## TASK DESCRIPTION
The reply must reproduce each line below exactly.
(SUPPLIED MATERIAL begins)
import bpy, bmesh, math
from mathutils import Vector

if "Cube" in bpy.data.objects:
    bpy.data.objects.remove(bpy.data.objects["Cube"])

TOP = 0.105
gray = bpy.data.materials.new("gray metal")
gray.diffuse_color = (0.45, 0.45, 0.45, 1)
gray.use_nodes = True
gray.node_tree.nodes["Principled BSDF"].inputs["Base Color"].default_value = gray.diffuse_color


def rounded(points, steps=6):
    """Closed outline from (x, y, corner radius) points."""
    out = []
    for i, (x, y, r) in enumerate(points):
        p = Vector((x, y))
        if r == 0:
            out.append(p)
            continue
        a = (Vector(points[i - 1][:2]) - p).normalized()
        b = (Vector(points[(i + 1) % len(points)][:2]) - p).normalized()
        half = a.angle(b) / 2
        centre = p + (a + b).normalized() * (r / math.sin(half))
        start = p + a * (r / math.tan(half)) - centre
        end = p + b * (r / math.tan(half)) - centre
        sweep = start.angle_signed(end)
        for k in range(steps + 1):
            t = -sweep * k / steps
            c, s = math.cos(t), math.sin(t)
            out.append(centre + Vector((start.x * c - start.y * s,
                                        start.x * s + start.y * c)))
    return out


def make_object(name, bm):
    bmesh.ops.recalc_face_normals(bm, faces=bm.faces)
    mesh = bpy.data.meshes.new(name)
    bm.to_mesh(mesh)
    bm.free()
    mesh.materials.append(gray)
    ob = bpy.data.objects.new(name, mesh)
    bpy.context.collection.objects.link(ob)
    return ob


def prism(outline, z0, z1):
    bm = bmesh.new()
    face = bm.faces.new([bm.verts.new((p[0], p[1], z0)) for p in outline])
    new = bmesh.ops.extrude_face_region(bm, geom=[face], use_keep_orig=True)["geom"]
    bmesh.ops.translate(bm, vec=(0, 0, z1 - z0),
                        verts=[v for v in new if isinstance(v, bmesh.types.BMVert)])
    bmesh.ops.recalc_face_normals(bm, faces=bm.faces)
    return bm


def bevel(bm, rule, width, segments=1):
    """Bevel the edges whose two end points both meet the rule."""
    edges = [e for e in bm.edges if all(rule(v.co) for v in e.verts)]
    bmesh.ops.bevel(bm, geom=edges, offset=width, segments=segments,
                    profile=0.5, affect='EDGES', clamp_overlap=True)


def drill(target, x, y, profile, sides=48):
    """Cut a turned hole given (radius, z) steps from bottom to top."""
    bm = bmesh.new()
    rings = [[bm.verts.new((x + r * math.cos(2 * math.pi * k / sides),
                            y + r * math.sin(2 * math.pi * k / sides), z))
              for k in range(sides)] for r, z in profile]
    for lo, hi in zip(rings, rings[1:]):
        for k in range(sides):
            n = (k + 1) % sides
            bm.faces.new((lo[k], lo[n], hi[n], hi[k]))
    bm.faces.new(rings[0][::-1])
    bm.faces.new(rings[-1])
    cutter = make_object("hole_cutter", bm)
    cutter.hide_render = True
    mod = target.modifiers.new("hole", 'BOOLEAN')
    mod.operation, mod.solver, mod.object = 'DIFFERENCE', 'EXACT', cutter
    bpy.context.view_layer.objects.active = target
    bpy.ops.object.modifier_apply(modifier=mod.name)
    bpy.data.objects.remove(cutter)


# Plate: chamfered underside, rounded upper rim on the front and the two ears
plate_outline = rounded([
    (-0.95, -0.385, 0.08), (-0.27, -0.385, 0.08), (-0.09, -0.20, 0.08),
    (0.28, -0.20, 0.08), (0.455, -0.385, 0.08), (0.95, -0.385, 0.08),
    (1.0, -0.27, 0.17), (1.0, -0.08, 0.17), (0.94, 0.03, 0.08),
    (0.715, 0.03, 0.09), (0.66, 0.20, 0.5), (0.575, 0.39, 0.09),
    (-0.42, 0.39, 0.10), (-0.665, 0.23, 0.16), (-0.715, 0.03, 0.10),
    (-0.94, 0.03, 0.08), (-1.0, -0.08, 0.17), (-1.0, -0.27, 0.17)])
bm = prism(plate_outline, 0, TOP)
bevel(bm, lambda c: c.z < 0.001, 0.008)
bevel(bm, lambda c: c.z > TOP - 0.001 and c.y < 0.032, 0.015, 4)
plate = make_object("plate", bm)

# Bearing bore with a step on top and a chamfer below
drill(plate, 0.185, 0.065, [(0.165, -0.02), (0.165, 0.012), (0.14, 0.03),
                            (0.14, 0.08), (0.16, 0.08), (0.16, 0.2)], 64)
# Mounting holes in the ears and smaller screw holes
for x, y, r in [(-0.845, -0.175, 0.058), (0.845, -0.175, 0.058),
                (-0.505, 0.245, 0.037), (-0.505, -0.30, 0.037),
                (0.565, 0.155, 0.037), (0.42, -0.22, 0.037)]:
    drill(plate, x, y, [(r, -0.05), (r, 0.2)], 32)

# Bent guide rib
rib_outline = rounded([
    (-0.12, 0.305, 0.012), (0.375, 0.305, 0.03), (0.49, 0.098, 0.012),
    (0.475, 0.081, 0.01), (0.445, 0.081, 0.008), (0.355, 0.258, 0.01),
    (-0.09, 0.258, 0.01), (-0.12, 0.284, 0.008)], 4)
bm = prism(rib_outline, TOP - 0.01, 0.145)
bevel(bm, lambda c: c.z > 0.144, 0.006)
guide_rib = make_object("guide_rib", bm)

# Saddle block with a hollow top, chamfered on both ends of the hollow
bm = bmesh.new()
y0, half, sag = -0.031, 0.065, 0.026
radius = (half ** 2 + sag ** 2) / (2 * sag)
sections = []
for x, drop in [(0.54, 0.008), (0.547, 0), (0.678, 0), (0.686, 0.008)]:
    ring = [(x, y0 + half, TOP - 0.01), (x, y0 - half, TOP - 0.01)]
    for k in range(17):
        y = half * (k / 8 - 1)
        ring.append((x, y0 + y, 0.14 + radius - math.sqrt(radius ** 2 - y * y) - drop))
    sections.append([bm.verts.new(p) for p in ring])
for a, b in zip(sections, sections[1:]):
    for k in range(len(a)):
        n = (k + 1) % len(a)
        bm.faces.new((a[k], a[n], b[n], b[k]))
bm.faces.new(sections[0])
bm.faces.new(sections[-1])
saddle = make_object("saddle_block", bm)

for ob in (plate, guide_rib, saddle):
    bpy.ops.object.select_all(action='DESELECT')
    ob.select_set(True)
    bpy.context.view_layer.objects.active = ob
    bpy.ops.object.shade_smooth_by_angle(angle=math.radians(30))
(SUPPLIED MATERIAL ends)
## REPLY TO THE EXERCISE
import bpy, bmesh, math
from mathutils import Vector

if "Cube" in bpy.data.objects:
    bpy.data.objects.remove(bpy.data.objects["Cube"])

TOP = 0.105
gray = bpy.data.materials.new("gray metal")
gray.diffuse_color = (0.45, 0.45, 0.45, 1)
gray.use_nodes = True
gray.node_tree.nodes["Principled BSDF"].inputs["Base Color"].default_value = gray.diffuse_color


def rounded(points, steps=6):
    """Closed outline from (x, y, corner radius) points."""
    out = []
    for i, (x, y, r) in enumerate(points):
        p = Vector((x, y))
        if r == 0:
            out.append(p)
            continue
        a = (Vector(points[i - 1][:2]) - p).normalized()
        b = (Vector(points[(i + 1) % len(points)][:2]) - p).normalized()
        half = a.angle(b) / 2
        centre = p + (a + b).normalized() * (r / math.sin(half))
        start = p + a * (r / math.tan(half)) - centre
        end = p + b * (r / math.tan(half)) - centre
        sweep = start.angle_signed(end)
        for k in range(steps + 1):
            t = -sweep * k / steps
            c, s = math.cos(t), math.sin(t)
            out.append(centre + Vector((start.x * c - start.y * s,
                                        start.x * s + start.y * c)))
    return out


def make_object(name, bm):
    bmesh.ops.recalc_face_normals(bm, faces=bm.faces)
    mesh = bpy.data.meshes.new(name)
    bm.to_mesh(mesh)
    bm.free()
    mesh.materials.append(gray)
    ob = bpy.data.objects.new(name, mesh)
    bpy.context.collection.objects.link(ob)
    return ob


def prism(outline, z0, z1):
    bm = bmesh.new()
    face = bm.faces.new([bm.verts.new((p[0], p[1], z0)) for p in outline])
    new = bmesh.ops.extrude_face_region(bm, geom=[face], use_keep_orig=True)["geom"]
    bmesh.ops.translate(bm, vec=(0, 0, z1 - z0),
                        verts=[v for v in new if isinstance(v, bmesh.types.BMVert)])
    bmesh.ops.recalc_face_normals(bm, faces=bm.faces)
    return bm


def bevel(bm, rule, width, segments=1):
    """Bevel the edges whose two end points both meet the rule."""
    edges = [e for e in bm.edges if all(rule(v.co) for v in e.verts)]
    bmesh.ops.bevel(bm, geom=edges, offset=width, segments=segments,
                    profile=0.5, affect='EDGES', clamp_overlap=True)


def drill(target, x, y, profile, sides=48):
    """Cut a turned hole given (radius, z) steps from bottom to top."""
    bm = bmesh.new()
    rings = [[bm.verts.new((x + r * math.cos(2 * math.pi * k / sides),
                            y + r * math.sin(2 * math.pi * k / sides), z))
              for k in range(sides)] for r, z in profile]
    for lo, hi in zip(rings, rings[1:]):
        for k in range(sides):
            n = (k + 1) % sides
            bm.faces.new((lo[k], lo[n], hi[n], hi[k]))
    bm.faces.new(rings[0][::-1])
    bm.faces.new(rings[-1])
    cutter = make_object("hole_cutter", bm)
    cutter.hide_render = True
    mod = target.modifiers.new("hole", 'BOOLEAN')
    mod.operation, mod.solver, mod.object = 'DIFFERENCE', 'EXACT', cutter
    bpy.context.view_layer.objects.active = target
    bpy.ops.object.modifier_apply(modifier=mod.name)
    bpy.data.objects.remove(cutter)


# Plate: chamfered underside, rounded upper rim on the front and the two ears
plate_outline = rounded([
    (-0.95, -0.385, 0.08), (-0.27, -0.385, 0.08), (-0.09, -0.20, 0.08),
    (0.28, -0.20, 0.08), (0.455, -0.385, 0.08), (0.95, -0.385, 0.08),
    (1.0, -0.27, 0.17), (1.0, -0.08, 0.17), (0.94, 0.03, 0.08),
    (0.715, 0.03, 0.09), (0.66, 0.20, 0.5), (0.575, 0.39, 0.09),
    (-0.42, 0.39, 0.10), (-0.665, 0.23, 0.16), (-0.715, 0.03, 0.10),
    (-0.94, 0.03, 0.08), (-1.0, -0.08, 0.17), (-1.0, -0.27, 0.17)])
bm = prism(plate_outline, 0, TOP)
bevel(bm, lambda c: c.z < 0.001, 0.008)
bevel(bm, lambda c: c.z > TOP - 0.001 and c.y < 0.032, 0.015, 4)
plate = make_object("plate", bm)

# Bearing bore with a step on top and a chamfer below
drill(plate, 0.185, 0.065, [(0.165, -0.02), (0.165, 0.012), (0.14, 0.03),
                            (0.14, 0.08), (0.16, 0.08), (0.16, 0.2)], 64)
# Mounting holes in the ears and smaller screw holes
for x, y, r in [(-0.845, -0.175, 0.058), (0.845, -0.175, 0.058),
                (-0.505, 0.245, 0.037), (-0.505, -0.30, 0.037),
                (0.565, 0.155, 0.037), (0.42, -0.22, 0.037)]:
    drill(plate, x, y, [(r, -0.05), (r, 0.2)], 32)

# Bent guide rib
rib_outline = rounded([
    (-0.12, 0.305, 0.012), (0.375, 0.305, 0.03), (0.49, 0.098, 0.012),
    (0.475, 0.081, 0.01), (0.445, 0.081, 0.008), (0.355, 0.258, 0.01),
    (-0.09, 0.258, 0.01), (-0.12, 0.284, 0.008)], 4)
bm = prism(rib_outline, TOP - 0.01, 0.145)
bevel(bm, lambda c: c.z > 0.144, 0.006)
guide_rib = make_object("guide_rib", bm)

# Saddle block with a hollow top, chamfered on both ends of the hollow
bm = bmesh.new()
y0, half, sag = -0.031, 0.065, 0.026
radius = (half ** 2 + sag ** 2) / (2 * sag)
sections = []
for x, drop in [(0.54, 0.008), (0.547, 0), (0.678, 0), (0.686, 0.008)]:
    ring = [(x, y0 + half, TOP - 0.01), (x, y0 - half, TOP - 0.01)]
    for k in range(17):
        y = half * (k / 8 - 1)
        ring.append((x, y0 + y, 0.14 + radius - math.sqrt(radius ** 2 - y * y) - drop))
    sections.append([bm.verts.new(p) for p in ring])
for a, b in zip(sections, sections[1:]):
    for k in range(len(a)):
        n = (k + 1) % len(a)
        bm.faces.new((a[k], a[n], b[n], b[k]))
bm.faces.new(sections[0])
bm.faces.new(sections[-1])
saddle = make_object("saddle_block", bm)

for ob in (plate, guide_rib, saddle):
    bpy.ops.object.select_all(action='DESELECT')
    ob.select_set(True)
    bpy.context.view_layer.objects.active = ob
    bpy.ops.object.shade_smooth_by_angle(angle=math.radians(30))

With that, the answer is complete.